--- EXCERPTED DATA Enclosed Below ---

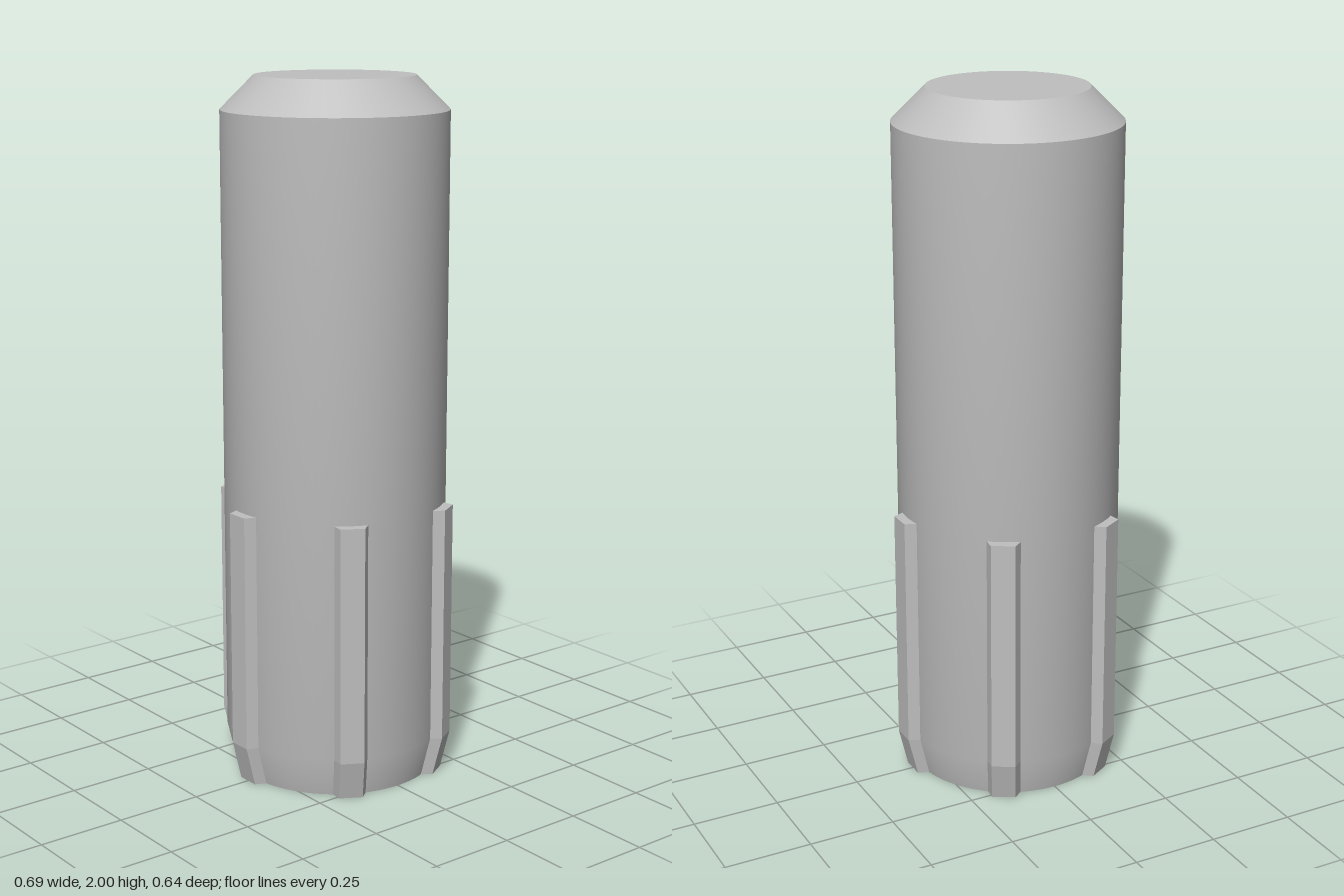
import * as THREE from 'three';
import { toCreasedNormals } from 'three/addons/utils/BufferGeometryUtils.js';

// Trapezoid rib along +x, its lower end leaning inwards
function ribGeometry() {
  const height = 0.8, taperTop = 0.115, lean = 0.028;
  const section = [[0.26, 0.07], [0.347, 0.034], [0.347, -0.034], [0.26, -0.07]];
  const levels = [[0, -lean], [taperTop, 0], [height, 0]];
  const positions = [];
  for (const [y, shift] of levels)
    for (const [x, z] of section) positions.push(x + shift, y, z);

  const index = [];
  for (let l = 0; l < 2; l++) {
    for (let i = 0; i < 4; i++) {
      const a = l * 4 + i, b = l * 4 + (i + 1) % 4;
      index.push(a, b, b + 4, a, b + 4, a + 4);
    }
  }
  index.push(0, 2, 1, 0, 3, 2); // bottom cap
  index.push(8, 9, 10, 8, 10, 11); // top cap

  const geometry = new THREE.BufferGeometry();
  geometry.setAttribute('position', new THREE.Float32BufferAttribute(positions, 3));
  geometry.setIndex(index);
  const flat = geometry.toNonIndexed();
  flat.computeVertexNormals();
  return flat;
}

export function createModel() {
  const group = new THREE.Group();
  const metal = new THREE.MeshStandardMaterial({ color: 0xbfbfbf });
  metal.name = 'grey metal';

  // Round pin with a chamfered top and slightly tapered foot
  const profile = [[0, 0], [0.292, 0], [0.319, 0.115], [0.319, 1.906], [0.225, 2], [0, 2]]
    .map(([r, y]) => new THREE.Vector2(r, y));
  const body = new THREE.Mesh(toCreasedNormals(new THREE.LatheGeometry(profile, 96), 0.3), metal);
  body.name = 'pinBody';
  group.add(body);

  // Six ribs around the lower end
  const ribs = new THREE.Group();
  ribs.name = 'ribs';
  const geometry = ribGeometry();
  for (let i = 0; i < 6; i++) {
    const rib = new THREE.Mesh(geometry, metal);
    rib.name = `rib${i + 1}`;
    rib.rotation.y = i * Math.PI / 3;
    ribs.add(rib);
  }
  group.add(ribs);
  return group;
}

--- End of Enclosed EXCERPTED DATA ---
--- EXCERPTED DATA Enclosed Below ---

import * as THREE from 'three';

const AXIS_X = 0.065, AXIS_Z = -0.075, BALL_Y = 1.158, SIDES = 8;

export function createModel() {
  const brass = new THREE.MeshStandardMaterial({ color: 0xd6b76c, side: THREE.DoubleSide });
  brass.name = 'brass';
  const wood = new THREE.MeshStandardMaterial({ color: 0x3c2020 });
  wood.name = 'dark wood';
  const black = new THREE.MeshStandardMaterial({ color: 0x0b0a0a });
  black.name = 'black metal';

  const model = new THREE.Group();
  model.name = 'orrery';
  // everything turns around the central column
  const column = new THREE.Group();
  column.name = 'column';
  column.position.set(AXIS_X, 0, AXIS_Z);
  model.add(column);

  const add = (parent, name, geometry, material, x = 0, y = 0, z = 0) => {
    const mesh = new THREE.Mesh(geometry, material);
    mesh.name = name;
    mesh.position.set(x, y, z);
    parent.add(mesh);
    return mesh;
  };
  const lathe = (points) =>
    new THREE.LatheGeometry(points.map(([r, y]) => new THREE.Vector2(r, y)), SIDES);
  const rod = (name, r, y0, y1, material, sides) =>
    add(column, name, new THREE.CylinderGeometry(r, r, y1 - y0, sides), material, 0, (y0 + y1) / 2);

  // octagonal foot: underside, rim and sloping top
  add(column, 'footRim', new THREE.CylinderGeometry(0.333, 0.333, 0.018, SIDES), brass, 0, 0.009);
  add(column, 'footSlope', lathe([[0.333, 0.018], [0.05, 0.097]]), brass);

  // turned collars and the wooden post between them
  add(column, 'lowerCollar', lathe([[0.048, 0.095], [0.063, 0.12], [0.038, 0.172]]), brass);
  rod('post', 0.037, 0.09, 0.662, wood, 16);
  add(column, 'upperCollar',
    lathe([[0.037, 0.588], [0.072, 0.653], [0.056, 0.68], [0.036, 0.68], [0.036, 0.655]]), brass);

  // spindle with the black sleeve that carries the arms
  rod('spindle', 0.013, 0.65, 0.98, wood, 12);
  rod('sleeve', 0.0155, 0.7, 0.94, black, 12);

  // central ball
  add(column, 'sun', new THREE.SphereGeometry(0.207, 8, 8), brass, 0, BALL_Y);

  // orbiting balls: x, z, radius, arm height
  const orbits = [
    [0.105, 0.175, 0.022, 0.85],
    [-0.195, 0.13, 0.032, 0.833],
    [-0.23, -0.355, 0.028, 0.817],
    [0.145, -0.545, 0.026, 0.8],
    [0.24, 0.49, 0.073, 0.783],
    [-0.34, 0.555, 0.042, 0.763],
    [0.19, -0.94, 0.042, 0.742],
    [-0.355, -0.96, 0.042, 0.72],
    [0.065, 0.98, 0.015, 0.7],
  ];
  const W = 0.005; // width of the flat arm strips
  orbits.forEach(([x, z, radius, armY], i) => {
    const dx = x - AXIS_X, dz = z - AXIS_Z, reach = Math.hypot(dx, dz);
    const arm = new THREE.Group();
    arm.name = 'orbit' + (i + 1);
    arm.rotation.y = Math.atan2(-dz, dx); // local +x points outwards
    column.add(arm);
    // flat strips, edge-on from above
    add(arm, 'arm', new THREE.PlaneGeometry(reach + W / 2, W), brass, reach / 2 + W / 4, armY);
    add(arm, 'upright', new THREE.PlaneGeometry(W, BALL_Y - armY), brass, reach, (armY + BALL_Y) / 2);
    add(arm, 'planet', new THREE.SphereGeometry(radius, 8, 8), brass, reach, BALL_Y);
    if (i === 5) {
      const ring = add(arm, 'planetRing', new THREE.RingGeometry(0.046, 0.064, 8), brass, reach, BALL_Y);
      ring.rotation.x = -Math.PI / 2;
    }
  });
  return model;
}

--- End of Enclosed EXCERPTED DATA ---

WHAT THE TASK ASKS = Set down, from the entries above, exactly the lines from the one with "const model = new THREE.Group();" up to and including the one with "parent.add(mesh);", and no other lines.

FINISHED EXERCISE =
  const model = new THREE.Group();
  model.name = 'orrery';
  // everything turns around the central column
  const column = new THREE.Group();
  column.name = 'column';
  column.position.set(AXIS_X, 0, AXIS_Z);
  model.add(column);

  const add = (parent, name, geometry, material, x = 0, y = 0, z = 0) => {
    const mesh = new THREE.Mesh(geometry, material);
    mesh.name = name;
    mesh.position.set(x, y, z);
    parent.add(mesh);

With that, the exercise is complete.